Some of the panel had the opinion that advertising companies were not sexist and instead were just targeting certain groups and stereotypes of people. This was to be expected and just a way of target marketing a product. “Personally I don’t think sexism is really in advertising at all. They are just appealing to their target audience.” (Andrew, 33, Edinburgh)
Other members of the panel felt that sexism was something that was seen in advertising and was a big issue that frustrated them and needed to be taken notice of.
The biggest culprit seemed to be women being portrayed in domestic situations in adverts, for example cooking, cleaning and looking after children. “The tendency to depict women in domestic situations is still pretty rife in advertising.” (Ian, 54, London)
This was seen by many as an outdated and an unfair portrayal of the modern woman. “I don’t think the portrayal of women in advertising is really relevant of true to the times and doesn’t in anyway depict women in a positive light.” (Zainab, 29, Birmingham)
However some panel members argued that this was just advertising reaching out to its target groups. A few female members of the panel suggested that women probably do pay more attention to baby adverts than men do and the advertising companies are just targeting the groups they think will be most likely and interested in buying a certain product.
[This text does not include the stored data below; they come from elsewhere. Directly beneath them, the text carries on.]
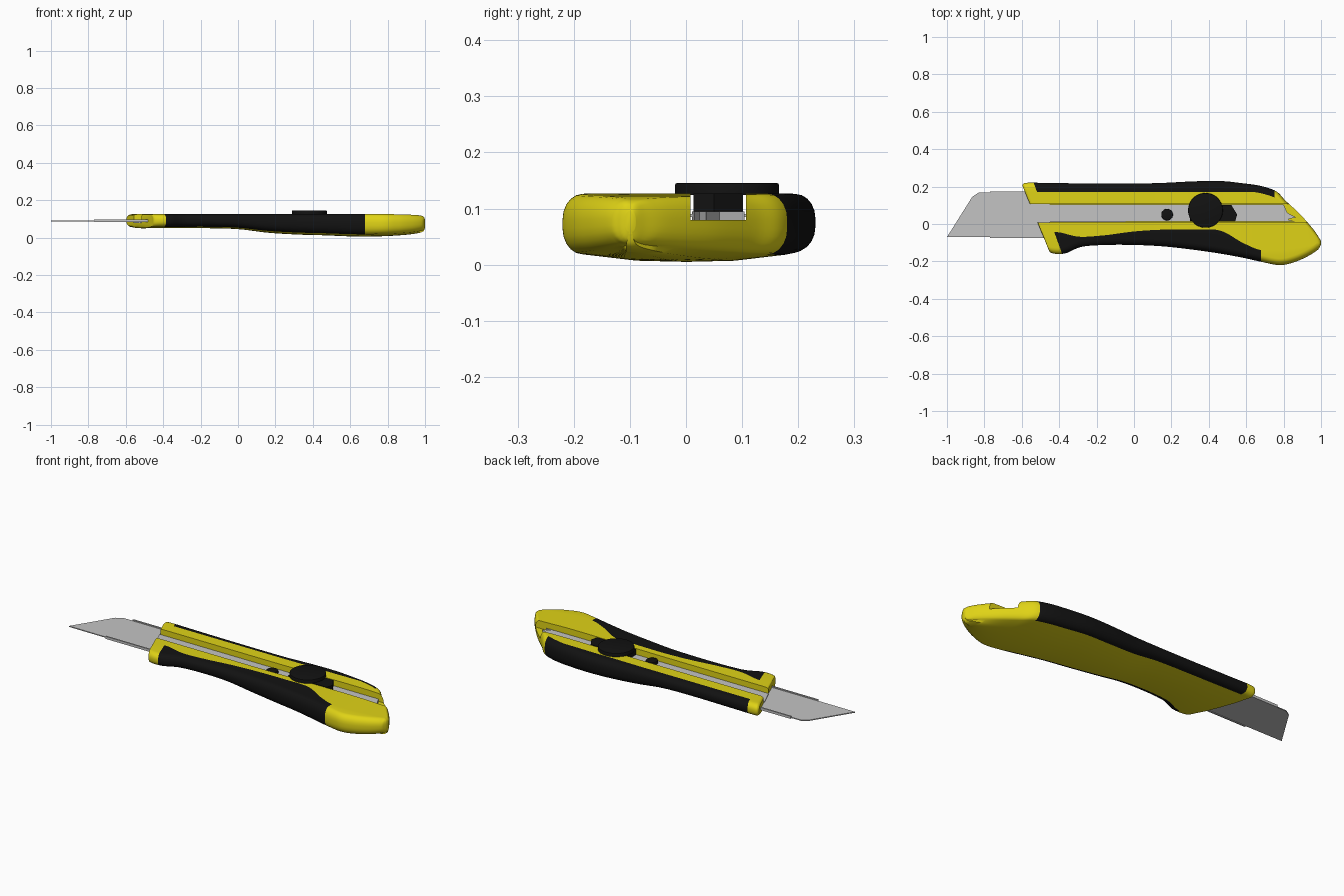
import bpy, bmesh, math
from mathutils import Vector

if "Cube" in bpy.data.objects:
    bpy.data.objects.remove(bpy.data.objects["Cube"])


def material(name, rgb):
    m = bpy.data.materials.new(name)
    m.diffuse_color = (*rgb, 1)
    m.use_nodes = True
    m.node_tree.nodes["Principled BSDF"].inputs["Base Color"].default_value = m.diffuse_color
    return m


YELLOW = material("yellow plastic", (0.74, 0.65, 0.008))
BLACK = material("black rubber", (0.006, 0.006, 0.006))
GREY = material("grey steel", (0.55, 0.55, 0.55))


def make_object(name, bm, mats, smooth=True):
    bmesh.ops.recalc_face_normals(bm, faces=bm.faces)
    me = bpy.data.meshes.new(name)
    bm.to_mesh(me)
    bm.free()
    ob = bpy.data.objects.new(name, me)
    bpy.context.collection.objects.link(ob)
    for m in mats:
        me.materials.append(m)
    if smooth:
        shade(ob)
    return ob


def shade(ob):
    bpy.ops.object.select_all(action='DESELECT')
    ob.select_set(True)
    bpy.context.view_layer.objects.active = ob
    bpy.ops.object.shade_smooth_by_angle(angle=math.radians(35))


def plate(name, outline, z0, z1, mat, bevel=0.0):
    """Flat outline extruded from z0 to z1, with an optional top bevel."""
    bm = bmesh.new()
    base = bm.faces.new([bm.verts.new((x, y, z0)) for x, y in outline])
    ext = bmesh.ops.extrude_face_region(bm, geom=[base])
    top = [v for v in ext["geom"] if isinstance(v, bmesh.types.BMVert)]
    bmesh.ops.translate(bm, verts=top, vec=(0, 0, z1 - z0))
    if bevel:
        edges = [e for e in bm.edges if all(v.co.z > z1 - 1e-5 for v in e.verts)]
        bmesh.ops.bevel(bm, geom=edges, offset=bevel, segments=2, profile=0.5, affect='EDGES')
    return make_object(name, bm, [mat])


def circle(cx, cy, r, n=48):
    return [(cx + r * math.cos(2 * math.pi * i / n), cy + r * math.sin(2 * math.pi * i / n))
            for i in range(n)]


# Handle stations: back edge x, y; front edge x, y; bottom z; top z; front grip line y
STATIONS = [
    (-.597, .205, -.457, -.135, .058, .117, -.06),
    (-.587, .218, -.447, -.152, .050, .124, -.05),
    (-.55, .221, -.41, -.160, .050, .125, -.045),
    (-.49, .220, -.36, -.155, .050, .125, -.045),
    (-.36, .218, -.28, -.122, .050, .125, -.068),
    (-.18, .216, -.15, -.112, .050, .125, -.06),
    (0, .216, 0, -.112, .045, .125, -.04),
    (.16, .220, .16, -.120, .026, .125, -.03),
    (.32, .228, .32, -.138, .016, .126, -.03),
    (.46, .230, .46, -.158, .012, .126, -.035),
    (.58, .218, .58, -.180, .007, .127, -.10),
    (.68, .203, .68, -.202, .005, .127, -.14),
    (.76, .175, .78, -.220, .007, .126, -.14),
    (.81, .125, .86, -.203, .010, .124, -.13),
    (.89, .050, .93, -.172, .016, .122, -.12),
    (.96, -.03, .98, -.140, .025, .118, -.11),
    (.99, -.075, .995, -.120, .035, .110, -.1),
    (1.0, -.09, 1.0, -.108, .055, .095, -.1),
]


def spline(rows, steps):
    """Catmull-Rom through all rows."""
    out = []
    for i in range(len(rows) - 1):
        a, b, c, d = (rows[max(0, min(len(rows) - 1, i + k))] for k in (-1, 0, 1, 2))
        for s in range(steps):
            t = s / steps
            out.append([0.5 * (2 * q + (r - p) * t + (2 * p - 5 * q + 4 * r - w) * t * t
                               + (3 * q - p - 3 * r + w) * t ** 3)
                        for p, q, r, w in zip(a, b, c, d)])
    out.append(list(rows[-1]))
    return out


def section(row):
    """Rounded cross-section between the front and back edges."""
    xu, yu, xl, yl, zb, zt, grip = row
    up, low = Vector((xu, yu)), Vector((xl, yl))
    w, h = (up - low).length, zt - zb
    r = min(0.035, 0.35 * w) / w
    bulge = 0.1 * h
    rz = 0.38 * h
    arc = [math.pi / 2 * k / 5 for k in range(6)]
    top = [(r * (1 - math.cos(a)), zt - rz * (1 - math.sin(a))) for a in arc]
    bot = [(r * (1 - math.cos(a)), zb + bulge + rz * (1 - math.sin(a))) for a in arc]
    fl = max(r + 0.01, min(0.47, (grip - yl) / (yu - yl)))
    fu = min(1 - r - 0.01, max(0.53, (0.172 - yl) / (yu - yl)))
    pts = top + [(fl, zt), (fu, zt)] + [(1 - f, z) for f, z in reversed(top)]
    pts += [(1 - f, z) for f, z in bot]
    pts += [(f, zb + bulge * (2 * f - 1) ** 2) for f in (0.7, 0.5, 0.3)]
    pts += list(reversed(bot))
    return [(*low.lerp(up, f), z) for f, z in pts]


# Handle, with the rubber grips as face regions on both long sides
rows = spline(STATIONS, 7)
bm = bmesh.new()
rings = [[bm.verts.new(p) for p in section(r)] for r in rows]
n = len(rings[0])
for i in range(len(rings) - 1):
    for j in range(n):
        k = (j + 1) % n
        f = bm.faces.new((rings[i][j], rings[i][k], rings[i + 1][k], rings[i + 1][j]))
        front_grip = (j <= 5 or j >= 23) and -0.39 < rows[i][2] < 0.68
        back_grip = 7 <= j <= 18 and -0.54 < rows[i][0] < 0.75
        f.material_index = 1 if front_grip or back_grip else 0
bm.faces.new(rings[0])
bm.faces.new(rings[-1])
handle = make_object("handle", bm, [YELLOW, BLACK], smooth=False)

# Slide channel cut along the top
cutter = plate("channel_cutter", [(-.8, .008), (1.2, .008), (1.2, .107), (-.8, .107)],
               0.08, 0.2, YELLOW)
cutter.hide_render = True
mod = handle.modifiers.new("channel", 'BOOLEAN')
mod.operation = 'DIFFERENCE'
mod.solver = 'EXACT'
mod.object = cutter
bpy.context.view_layer.objects.active = handle
bpy.ops.object.modifier_apply(modifier=mod.name)
bpy.data.objects.remove(cutter)
shade(handle)

# Blade and the thin carrier lips along its edges
plate("blade", [(-1, -.07), (-.45, -.072), (-.45, .168), (-.83, .168), (-.865, .145)],
      0.085, 0.090, GREY)
plate("carrier_lip_front", [(-.77, -.076), (-.44, -.076), (-.44, -.068), (-.77, -.068)],
      0.082, 0.096, GREY)
plate("carrier_lip_back", [(-.77, .166), (-.5, .166), (-.5, .174), (-.77, .174)],
      0.082, 0.096, GREY)

# Steel rail in the channel, with a forked tail
plate("rail", [(-.52, .011), (.86, .014), (.82, .024), (.865, .036), (.82, .06),
               (.80, .104), (-.56, .104)], 0.079, 0.095, GREY)

# Slider, thumb knob and stop pin
plate("slider", [(.30, .013), (.54, .013), (.552, .05), (.52, .102), (.30, .102)],
      0.09, 0.127, BLACK)
plate("thumb_knob", circle(.382, .073, .093), 0.124, 0.146, BLACK, 0.005)
plate("stop_pin", circle(.177, .05, .031, 32), 0.09, 0.112, BLACK, 0.003)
Adverts and brands that were seen by the panel as being sexist included; Diet Coke with it only targeting females with the use of half naked men, Lynx guilty of doing the same but with women becoming almost slaves to men because of the way they smell after spraying the popular deodorant. Cereals were guilty of being purely targeted at women, especially Special K. Yorkie chocolate bars also came under scrutiny by our panel for their slogan ‘Not for Girls.’
Members of the panel did suggest that if they deemed a brand to be sexist they would be discouraged from purchasing their products. It was seen as a cheap and unintelligent way to advertise products. “I would be slightly put off a brand if they used sexist images or content.” (George, 23, Ipswich)
“Advertising does contain sexism but I think that it’s quite subliminal and quite dangerous because it develops certain views in society.” (Susie, 27, Birmingham)
Some of the panel felt that sexism was something that was deeply embedded into advertising and therefore was unlikely to change. Many commented that sex sells and this is something that will never change. “These days it’s almost accepted in some areas of advertising.” (Nikki, 38, Norwich)
Others felt that we are living in a world, which is too concerned with political correctness, and that we all need to lighten up and be able to take certain adverts with a pinch of salt. Many found adverts like the Yorkie Biscuit campaign to be humorous and intended not to offend women but be seen more as a joke.
“Sexism in advertising doesn’t bother me. There are roles that people have and people assume.” (Elaine, 48, Harpenden)
Other panel members felt that sexism doesn’t seem exist in advertising anymore and they were unable to recall any advertisements that they would consider sexist. “I hope that society has moved beyond that and I don’t really think that it exists now.” (Erica, 47, Hornchurch)
Sexism in advertising was something that many felt was far less common than it would have been twenty years go. It was seen as something that was being slowly eradicated over time.